Cake and Fairness: An anthropologists’ first thoughts on the Fairtrade Boroughs

A post by Cecilie Jakobsgaard, who has been a member of the Ealing Fairtrade Group since the last week of February. She is staying in Ealing to study Fairtrade Boroughs as preparation for her master’s thesis in anthropology in Denmark.

Cake and Fairness: An anthropologists’ first thoughts on the Fairtrade Boroughs

As we say in anthropology I have now been in the “field” for six weeks. In other words I have been a member of Ealing Fairtrade Group for six weeks – and now it’s time for an update on what I am actually doing here.

I have joined Ealing Fairtrade Group in order to study what the Fairtrade Boroughs mean to Fairtrade… How do the volunteers contribute to Fairtrade when it comes to creating value? Mostly they contribute with things related to cake which is always interesting of course – I really think that my choice of subject is fitting as I am known to be a dedicated cake-eater.

Bake sale 13 Feb 2014 008

(Jo Mortensen from Ealing Council is on the left, Cecile on the right)

But surely there is more to Fairtrade Boroughs than just cake. As part of the annual Fairtrade Fortnight I experienced a lot of different ways to interpret and thus construct Fairtrade as a brand – all the various groups which arranged Fairtrade events during the fortnight all connected different values to the brand.

At the Fairtrade pop-up shop in West Ealing, arranged by the Ealing Fairtrade Group, I met a lot of interesting people at the stalls who all defined Fairtrade in different ways, while selling beautiful things. I myself bought salad cutlery made of bone from one of the stalls. While doing some shopping and trying to help out at the shop, I also learned about Fairtrade; one of the things I learned is that the brand originally is based on Christian values, but I was told by a member of the Ealing Fairtrade Group that “You don’t need to be Christian to be ethical”.

Judith advertising the pop-up shop

Judith advertising the pop-up shop

There are still Christian based Fairtrade groups and supporters – but as I discovered at the MADE event at the Crepe Shop in Whitechapel there exists a quite large Muslim base as well, who seem to think that supporting Fairtrade is part of being a good Muslim (back to the cake theme: they served amazing crepes!). And of course I have also met quite a few people who think that Fairtrade should not have anything to do with religion at all.
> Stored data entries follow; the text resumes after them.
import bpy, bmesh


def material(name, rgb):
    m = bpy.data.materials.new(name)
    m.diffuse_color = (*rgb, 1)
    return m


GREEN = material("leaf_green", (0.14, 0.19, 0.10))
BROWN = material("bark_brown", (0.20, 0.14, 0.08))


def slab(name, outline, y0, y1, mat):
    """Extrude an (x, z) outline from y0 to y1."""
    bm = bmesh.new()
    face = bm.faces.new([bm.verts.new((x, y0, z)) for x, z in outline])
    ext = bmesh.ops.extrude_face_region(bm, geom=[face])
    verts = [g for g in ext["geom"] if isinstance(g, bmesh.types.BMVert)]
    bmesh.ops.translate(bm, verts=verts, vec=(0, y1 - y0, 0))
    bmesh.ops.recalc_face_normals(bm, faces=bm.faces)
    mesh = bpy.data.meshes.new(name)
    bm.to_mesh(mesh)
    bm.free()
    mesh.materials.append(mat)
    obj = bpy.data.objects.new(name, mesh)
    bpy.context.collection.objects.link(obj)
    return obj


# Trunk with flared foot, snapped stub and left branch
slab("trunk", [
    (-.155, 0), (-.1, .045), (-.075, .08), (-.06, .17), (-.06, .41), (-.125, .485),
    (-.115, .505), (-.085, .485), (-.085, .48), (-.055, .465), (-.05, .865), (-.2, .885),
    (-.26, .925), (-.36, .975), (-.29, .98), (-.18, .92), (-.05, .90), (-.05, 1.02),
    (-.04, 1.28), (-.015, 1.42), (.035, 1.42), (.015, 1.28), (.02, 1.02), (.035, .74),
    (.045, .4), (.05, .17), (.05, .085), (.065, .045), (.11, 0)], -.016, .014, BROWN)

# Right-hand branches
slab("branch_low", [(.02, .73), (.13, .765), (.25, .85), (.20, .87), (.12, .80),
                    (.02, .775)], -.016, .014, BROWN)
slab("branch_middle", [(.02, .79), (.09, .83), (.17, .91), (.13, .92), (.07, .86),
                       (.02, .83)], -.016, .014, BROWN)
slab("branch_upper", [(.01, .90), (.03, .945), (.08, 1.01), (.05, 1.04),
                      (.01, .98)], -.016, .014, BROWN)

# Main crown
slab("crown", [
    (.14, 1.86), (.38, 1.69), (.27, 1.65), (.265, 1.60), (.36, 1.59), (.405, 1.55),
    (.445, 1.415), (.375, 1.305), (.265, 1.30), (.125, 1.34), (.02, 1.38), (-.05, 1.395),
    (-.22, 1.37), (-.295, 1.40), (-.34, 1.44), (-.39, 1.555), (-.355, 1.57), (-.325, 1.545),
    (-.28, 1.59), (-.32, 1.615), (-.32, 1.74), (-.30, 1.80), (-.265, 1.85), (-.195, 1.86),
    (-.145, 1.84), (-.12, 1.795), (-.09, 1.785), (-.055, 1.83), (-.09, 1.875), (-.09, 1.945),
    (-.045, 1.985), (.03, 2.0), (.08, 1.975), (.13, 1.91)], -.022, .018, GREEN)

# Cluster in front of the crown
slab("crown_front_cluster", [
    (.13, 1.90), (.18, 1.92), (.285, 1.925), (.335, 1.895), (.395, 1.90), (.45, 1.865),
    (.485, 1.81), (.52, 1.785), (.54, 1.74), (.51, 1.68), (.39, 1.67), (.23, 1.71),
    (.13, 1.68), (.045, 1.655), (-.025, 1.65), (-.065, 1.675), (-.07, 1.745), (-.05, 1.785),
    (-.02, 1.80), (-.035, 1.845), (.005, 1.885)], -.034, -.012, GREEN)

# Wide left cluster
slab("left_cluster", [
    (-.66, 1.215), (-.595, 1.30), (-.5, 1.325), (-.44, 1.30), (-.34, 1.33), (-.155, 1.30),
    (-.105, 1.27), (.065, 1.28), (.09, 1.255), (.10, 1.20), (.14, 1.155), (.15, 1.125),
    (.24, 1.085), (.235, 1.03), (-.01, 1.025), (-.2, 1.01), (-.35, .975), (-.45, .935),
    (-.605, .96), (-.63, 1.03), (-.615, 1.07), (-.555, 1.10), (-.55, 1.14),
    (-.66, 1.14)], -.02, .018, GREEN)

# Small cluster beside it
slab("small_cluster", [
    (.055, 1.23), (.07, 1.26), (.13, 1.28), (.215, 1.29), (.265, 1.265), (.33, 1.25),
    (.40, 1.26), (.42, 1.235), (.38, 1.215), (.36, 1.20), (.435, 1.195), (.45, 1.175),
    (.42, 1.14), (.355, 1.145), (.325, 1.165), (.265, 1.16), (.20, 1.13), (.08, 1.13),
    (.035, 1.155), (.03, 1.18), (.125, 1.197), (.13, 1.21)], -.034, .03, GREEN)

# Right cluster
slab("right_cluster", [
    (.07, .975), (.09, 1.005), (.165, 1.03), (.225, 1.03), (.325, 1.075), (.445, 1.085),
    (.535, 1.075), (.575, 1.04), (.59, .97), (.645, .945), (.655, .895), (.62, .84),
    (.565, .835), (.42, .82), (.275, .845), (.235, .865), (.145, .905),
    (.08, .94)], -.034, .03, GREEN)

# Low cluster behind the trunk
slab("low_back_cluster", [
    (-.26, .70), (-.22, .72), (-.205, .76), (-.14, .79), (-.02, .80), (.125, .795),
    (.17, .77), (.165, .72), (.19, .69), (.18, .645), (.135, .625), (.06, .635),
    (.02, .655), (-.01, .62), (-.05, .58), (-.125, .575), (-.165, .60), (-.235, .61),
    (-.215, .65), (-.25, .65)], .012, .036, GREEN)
At the Forest Gate Women’s Institute’s combined event for Fairtrade Fortnight and International Women’s Day I found that Fairtrade is by some related to women’s rights. This is a value I re-discovered at the Divine Chocolate pop-up shop, where my “key informant” Jackie and I met two producers of cocoa, who told us that they are working on bringing more women into cocoa farming.

Some relate Fairtrade to politics, and some, again, do not. Quite a few of my informants, the members of the Fairtrade Boroughs who I have talked to, are left wing in their political views and relate this view to Fairtrade in some degree – but at the same time I was told by a liberal Fairtrade volunteer “you don’t need to be a socialist to think that you shouldn’t exploit other people”.

My point with these examples is to show that Fairtrade is a very broad and open brand, that brings a lot of different people together to promote the same good cause, despite contrasting backgrounds. This way Fairtrade represents a lot of contrasting values defined by all the members – joined by a shared love for two things: cake and fairness.

These were some initial thoughts about my project so far, which is still in the beginning phase. I’m here until mid May – so if you feel like talking about Fairtrade and what it means to you, please feel free to contact me at

And finally: a big thank you to the Ealing Fairtrade Group – and especially Jackie for welcoming me in to the group and her home.

Fairtrade bake sale cakes

Fairtrade bake sale cakes